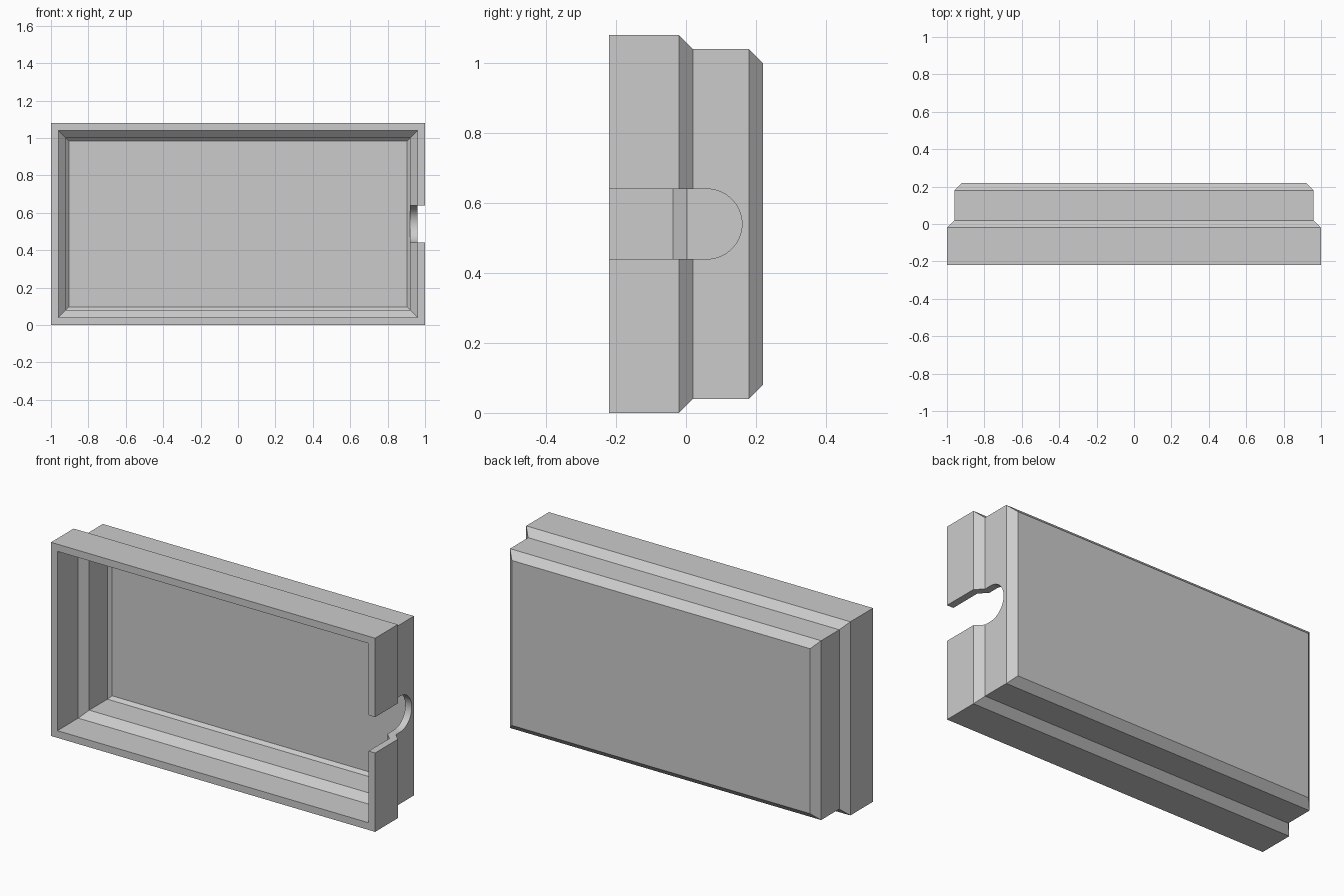
import bpy
import bmesh
import math

if "Cube" in bpy.data.objects:
    bpy.data.objects.remove(bpy.data.objects["Cube"], do_unlink=True)

HALF_W, HEIGHT = 1.0, 1.08

grey = bpy.data.materials.new("plain grey")
grey.use_nodes = True
colour = (0.6, 0.6, 0.6, 1)
grey.diffuse_color = colour
grey.node_tree.nodes["Principled BSDF"].inputs["Base Color"].default_value = colour


def make_object(name, bm):
    bmesh.ops.recalc_face_normals(bm, faces=bm.faces)
    mesh = bpy.data.meshes.new(name)
    bm.to_mesh(mesh)
    bm.free()
    mesh.materials.append(grey)
    obj = bpy.data.objects.new(name, mesh)
    bpy.context.collection.objects.link(obj)
    return obj


# Stepped tray: rectangular rings (inset, depth) from the outer back,
# round the front rim and down to the inner back
profile = [(0.08, 0.22), (0.04, 0.18), (0.04, 0.02), (0, -0.02), (0, -0.22),
           (0.04, -0.22), (0.04, -0.037), (0.08, 0.003), (0.08, 0.163), (0.097, 0.18)]
bm = bmesh.new()
rings = []
for inset, y in profile:
    x, low, high = HALF_W - inset, inset, HEIGHT - inset
    rings.append([bm.verts.new((px, y, pz))
                  for px, pz in ((-x, low), (x, low), (x, high), (-x, high))])
for a, b in zip(rings, rings[1:]):
    for i in range(4):
        j = (i + 1) % 4
        bm.faces.new((a[i], a[j], b[j], b[i]))
bm.faces.new(rings[0])
bm.faces.new(rings[-1])
tray = make_object("stepped_tray", bm)

# Round-ended slot through the left wall, open to the front
RADIUS, MID_Y, MID_Z, STEPS = 0.1, 0.06, HEIGHT / 2, 32
outline = [(-0.4, MID_Z - RADIUS)]
for i in range(STEPS + 1):
    a = math.pi * (i / STEPS - 0.5)
    outline.append((MID_Y + RADIUS * math.cos(a), MID_Z + RADIUS * math.sin(a)))
outline.append((-0.4, MID_Z + RADIUS))
bm = bmesh.new()
end = bm.faces.new([bm.verts.new((0.8, y, z)) for y, z in outline])
extruded = bmesh.ops.extrude_face_region(bm, geom=[end])["geom"]
bmesh.ops.translate(bm, vec=(0.4, 0, 0),
                    verts=[v for v in extruded if isinstance(v, bmesh.types.BMVert)])
cutter = make_object("slot_cutter", bm)
cutter.hide_render = True

cut = tray.modifiers.new("slot", 'BOOLEAN')
cut.operation, cut.solver, cut.object = 'DIFFERENCE', 'EXACT', cutter
bpy.ops.object.select_all(action='DESELECT')
tray.select_set(True)
bpy.context.view_layer.objects.active = tray
bpy.ops.object.modifier_apply(modifier=cut.name)
bpy.data.objects.remove(cutter, do_unlink=True)
bpy.ops.object.shade_smooth_by_angle(angle=math.radians(30))
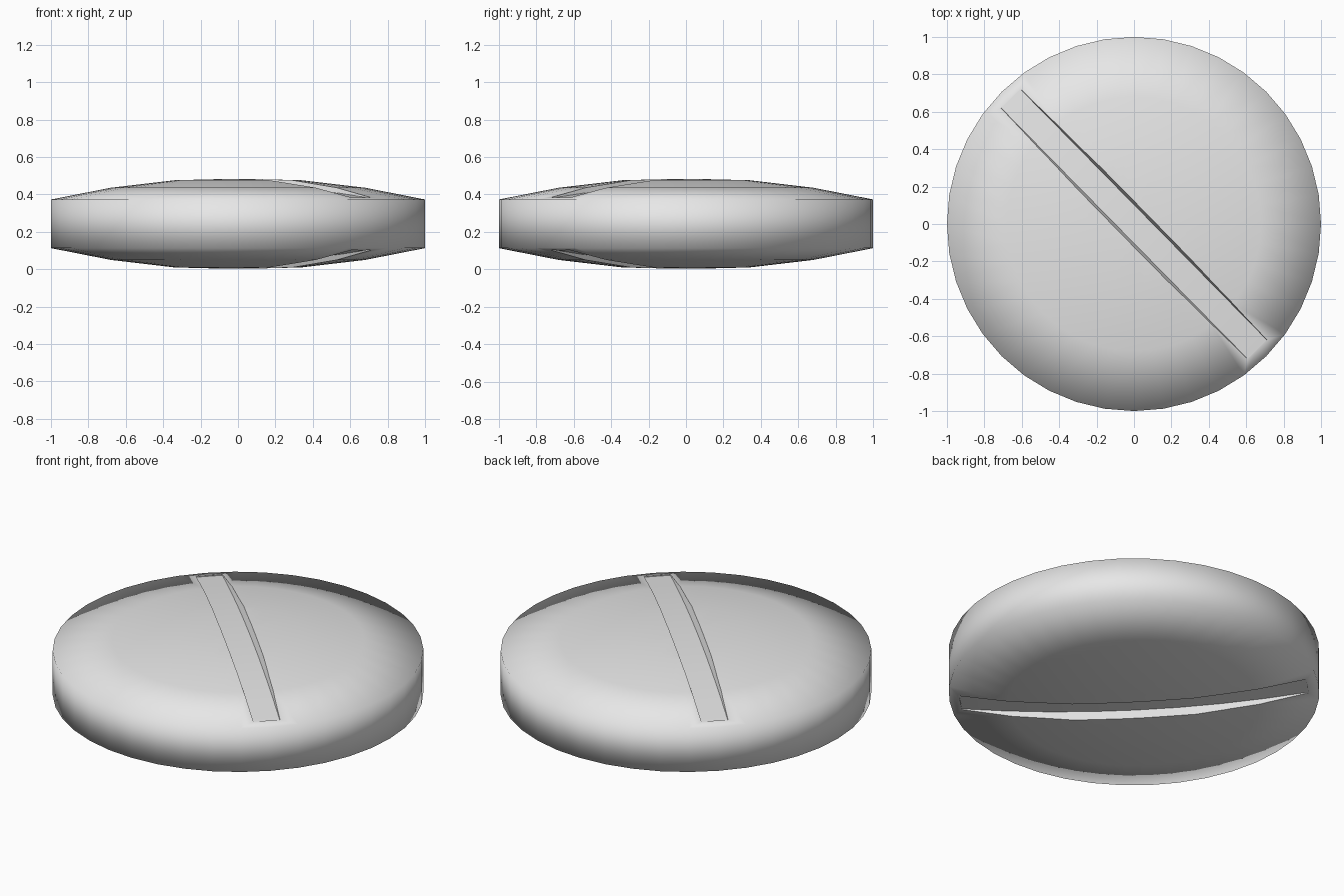
import bpy, bmesh, math
from mathutils import Matrix

cube = bpy.data.objects.get("Cube")
if cube:
    bpy.data.objects.remove(cube)

MID = 0.243            # height of the tablet's middle plane
ANGLE = math.radians(-45.5)


def new_object(name, bm):
    bmesh.ops.recalc_face_normals(bm, faces=bm.faces)
    mesh = bpy.data.meshes.new(name)
    bm.to_mesh(mesh)
    bm.free()
    ob = bpy.data.objects.new(name, mesh)
    bpy.context.collection.objects.link(ob)
    return ob


def loft(bm, rings):
    """Bridge equal closed rings and cap both ends."""
    loops = [[bm.verts.new(p) for p in ring] for ring in rings]
    for a, b in zip(loops, loops[1:]):
        for i in range(len(a)):
            j = (i + 1) % len(a)
            bm.faces.new((a[i], a[j], b[j], b[i]))
    bm.faces.new(loops[0])
    bm.faces.new(loops[-1])


# Domed tablet: the upper half profile is mirrored below the middle plane
upper = [(1.0, 0.13), (0.68, 0.193), (0.34, 0.233), (0.1, 0.239)]
profile = [(r, -h) for r, h in reversed(upper)] + upper
SIDES = 40
bm = bmesh.new()
loft(bm, [[(r * math.cos(math.tau * i / SIDES), r * math.sin(math.tau * i / SIDES), MID + h)
           for i in range(SIDES)] for r, h in profile])
tablet = new_object("tablet", bm)

white = bpy.data.materials.new("tablet_white")
white.use_nodes = True
color = (0.8, 0.8, 0.8, 1)
white.diffuse_color = color
white.node_tree.nodes["Principled BSDF"].inputs["Base Color"].default_value = color
tablet.data.materials.append(white)


# Score line cutter with sloped walls and a gently arched floor
def score_cutter(name, side):
    bm = bmesh.new()
    rings = []
    for i in range(9):
        u = -0.94 + 1.88 * i / 8
        floor = 0.197 - 0.06 * (u / 0.94) ** 2
        rings.append([(u, -0.072, side * floor), (u, 0.072, side * floor),
                      (u, 0.12, side * 0.34), (u, -0.12, side * 0.34)])
    loft(bm, rings)
    bm.transform(Matrix.Translation((0, 0, MID)) @ Matrix.Rotation(ANGLE, 4, "Z"))
    ob = new_object(name, bm)
    ob.hide_render = True
    return ob


bpy.context.view_layer.objects.active = tablet
tablet.select_set(True)
for name, side in (("upper_score_cutter", 1), ("lower_score_cutter", -1)):
    cutter = score_cutter(name, side)
    mod = tablet.modifiers.new(name, "BOOLEAN")
    mod.operation = "DIFFERENCE"
    mod.solver = "EXACT"
    mod.object = cutter
    bpy.ops.object.modifier_apply(modifier=name)
    bpy.data.objects.remove(cutter)

# Soft shading over the whole tablet, with crisp edges only along the score lines
bm = bmesh.new()
bm.from_mesh(tablet.data)
for f in bm.faces:
    f.smooth = True
for e in bm.edges:
    on_rim = all(v.co.xy.length > 0.98 for v in e.verts)
    e.smooth = on_rim or e.calc_face_angle(0) < 0.5
bm.to_mesh(tablet.data)
bm.free()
* * * * *
* TASK TO COMPLETE:
From the listing above, return the lines starting at the one with "0.163), (0.097, 0.18)]" and ending at the one with "outline.append((MID_Y + RADIUS", both kept, exactly as they appear and nothing more.

* RESPONSE AREA:
           (0.04, -0.22), (0.04, -0.037), (0.08, 0.003), (0.08, 0.163), (0.097, 0.18)]
bm = bmesh.new()
rings = []
for inset, y in profile:
    x, low, high = HALF_W - inset, inset, HEIGHT - inset
    rings.append([bm.verts.new((px, y, pz))
                  for px, pz in ((-x, low), (x, low), (x, high), (-x, high))])
for a, b in zip(rings, rings[1:]):
    for i in range(4):
        j = (i + 1) % 4
        bm.faces.new((a[i], a[j], b[j], b[i]))
bm.faces.new(rings[0])
bm.faces.new(rings[-1])
tray = make_object("stepped_tray", bm)

# Round-ended slot through the left wall, open to the front
RADIUS, MID_Y, MID_Z, STEPS = 0.1, 0.06, HEIGHT / 2, 32
outline = [(-0.4, MID_Z - RADIUS)]
for i in range(STEPS + 1):
    a = math.pi * (i / STEPS - 0.5)
    outline.append((MID_Y + RADIUS * math.cos(a), MID_Z + RADIUS * math.sin(a)))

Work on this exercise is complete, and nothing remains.